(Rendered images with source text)
▼

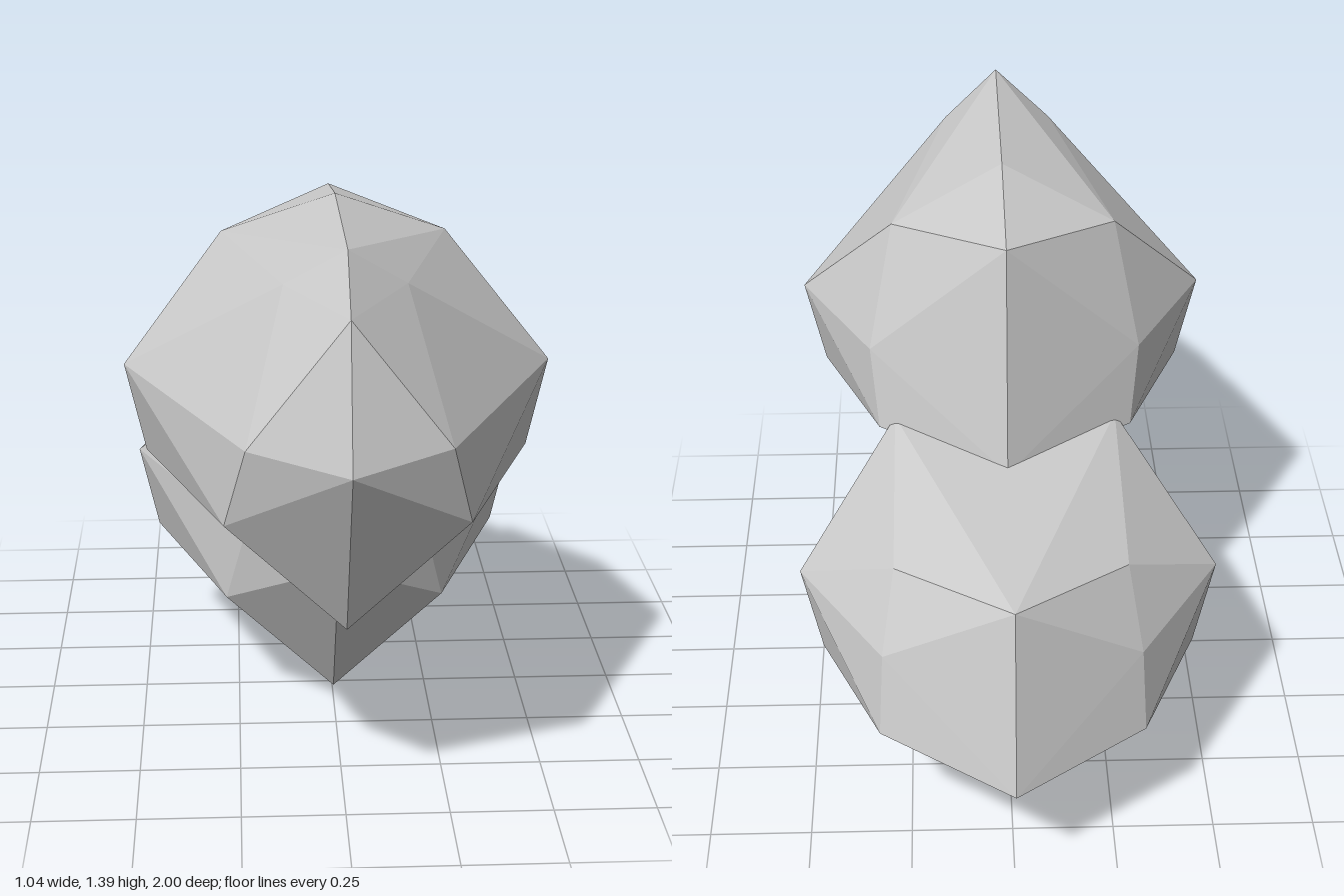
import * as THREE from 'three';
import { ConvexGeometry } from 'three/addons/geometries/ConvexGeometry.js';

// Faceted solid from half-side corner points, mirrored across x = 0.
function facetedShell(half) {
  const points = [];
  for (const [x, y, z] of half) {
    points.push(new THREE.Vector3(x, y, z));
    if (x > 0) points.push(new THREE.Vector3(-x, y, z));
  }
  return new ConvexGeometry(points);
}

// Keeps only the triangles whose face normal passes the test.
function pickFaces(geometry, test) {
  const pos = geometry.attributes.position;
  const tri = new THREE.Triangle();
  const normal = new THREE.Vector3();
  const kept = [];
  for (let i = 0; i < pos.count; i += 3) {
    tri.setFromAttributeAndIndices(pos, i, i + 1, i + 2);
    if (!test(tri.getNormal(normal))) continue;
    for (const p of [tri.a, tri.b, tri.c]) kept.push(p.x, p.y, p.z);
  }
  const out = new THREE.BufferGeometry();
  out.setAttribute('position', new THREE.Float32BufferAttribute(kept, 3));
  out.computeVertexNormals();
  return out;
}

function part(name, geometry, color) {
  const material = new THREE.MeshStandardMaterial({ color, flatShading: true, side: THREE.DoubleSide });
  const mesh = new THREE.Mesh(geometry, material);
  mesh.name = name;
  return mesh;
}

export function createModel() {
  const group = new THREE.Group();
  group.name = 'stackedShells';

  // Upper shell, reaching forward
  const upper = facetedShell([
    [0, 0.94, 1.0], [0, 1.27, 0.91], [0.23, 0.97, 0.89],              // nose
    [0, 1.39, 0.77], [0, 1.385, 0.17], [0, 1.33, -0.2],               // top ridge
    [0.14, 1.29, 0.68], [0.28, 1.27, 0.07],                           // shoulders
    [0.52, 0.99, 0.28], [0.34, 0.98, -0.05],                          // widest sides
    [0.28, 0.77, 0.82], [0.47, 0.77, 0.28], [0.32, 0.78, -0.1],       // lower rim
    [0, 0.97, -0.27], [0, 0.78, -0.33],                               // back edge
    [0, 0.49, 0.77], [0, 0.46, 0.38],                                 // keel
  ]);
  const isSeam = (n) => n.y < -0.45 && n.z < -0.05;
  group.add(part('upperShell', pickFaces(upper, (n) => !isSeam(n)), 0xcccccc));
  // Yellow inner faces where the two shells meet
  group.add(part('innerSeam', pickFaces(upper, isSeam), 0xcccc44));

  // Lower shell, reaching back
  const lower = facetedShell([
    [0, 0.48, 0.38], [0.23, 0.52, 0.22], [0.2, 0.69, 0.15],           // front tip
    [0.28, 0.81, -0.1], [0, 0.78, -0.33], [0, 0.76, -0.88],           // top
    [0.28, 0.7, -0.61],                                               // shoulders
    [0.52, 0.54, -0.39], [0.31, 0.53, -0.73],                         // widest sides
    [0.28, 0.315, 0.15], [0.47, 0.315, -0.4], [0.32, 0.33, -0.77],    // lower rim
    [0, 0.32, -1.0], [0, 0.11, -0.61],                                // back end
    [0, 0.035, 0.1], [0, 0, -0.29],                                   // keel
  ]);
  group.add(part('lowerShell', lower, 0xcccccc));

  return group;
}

▲

All of the data above is to be repeated exactly, with the pictures left out.

import * as THREE from 'three';
import { ConvexGeometry } from 'three/addons/geometries/ConvexGeometry.js';

// Faceted solid from half-side corner points, mirrored across x = 0.
function facetedShell(half) {
  const points = [];
  for (const [x, y, z] of half) {
    points.push(new THREE.Vector3(x, y, z));
    if (x > 0) points.push(new THREE.Vector3(-x, y, z));
  }
  return new ConvexGeometry(points);
}

// Keeps only the triangles whose face normal passes the test.
function pickFaces(geometry, test) {
  const pos = geometry.attributes.position;
  const tri = new THREE.Triangle();
  const normal = new THREE.Vector3();
  const kept = [];
  for (let i = 0; i < pos.count; i += 3) {
    tri.setFromAttributeAndIndices(pos, i, i + 1, i + 2);
    if (!test(tri.getNormal(normal))) continue;
    for (const p of [tri.a, tri.b, tri.c]) kept.push(p.x, p.y, p.z);
  }
  const out = new THREE.BufferGeometry();
  out.setAttribute('position', new THREE.Float32BufferAttribute(kept, 3));
  out.computeVertexNormals();
  return out;
}

function part(name, geometry, color) {
  const material = new THREE.MeshStandardMaterial({ color, flatShading: true, side: THREE.DoubleSide });
  const mesh = new THREE.Mesh(geometry, material);
  mesh.name = name;
  return mesh;
}

export function createModel() {
  const group = new THREE.Group();
  group.name = 'stackedShells';

  // Upper shell, reaching forward
  const upper = facetedShell([
    [0, 0.94, 1.0], [0, 1.27, 0.91], [0.23, 0.97, 0.89],              // nose
    [0, 1.39, 0.77], [0, 1.385, 0.17], [0, 1.33, -0.2],               // top ridge
    [0.14, 1.29, 0.68], [0.28, 1.27, 0.07],                           // shoulders
    [0.52, 0.99, 0.28], [0.34, 0.98, -0.05],                          // widest sides
    [0.28, 0.77, 0.82], [0.47, 0.77, 0.28], [0.32, 0.78, -0.1],       // lower rim
    [0, 0.97, -0.27], [0, 0.78, -0.33],                               // back edge
    [0, 0.49, 0.77], [0, 0.46, 0.38],                                 // keel
  ]);
  const isSeam = (n) => n.y < -0.45 && n.z < -0.05;
  group.add(part('upperShell', pickFaces(upper, (n) => !isSeam(n)), 0xcccccc));
  // Yellow inner faces where the two shells meet
  group.add(part('innerSeam', pickFaces(upper, isSeam), 0xcccc44));

  // Lower shell, reaching back
  const lower = facetedShell([
    [0, 0.48, 0.38], [0.23, 0.52, 0.22], [0.2, 0.69, 0.15],           // front tip
    [0.28, 0.81, -0.1], [0, 0.78, -0.33], [0, 0.76, -0.88],           // top
    [0.28, 0.7, -0.61],                                               // shoulders
    [0.52, 0.54, -0.39], [0.31, 0.53, -0.73],                         // widest sides
    [0.28, 0.315, 0.15], [0.47, 0.315, -0.4], [0.32, 0.33, -0.77],    // lower rim
    [0, 0.32, -1.0], [0, 0.11, -0.61],                                // back end
    [0, 0.035, 0.1], [0, 0, -0.29],                                   // keel
  ]);
  group.add(part('lowerShell', lower, 0xcccccc));

  return group;
}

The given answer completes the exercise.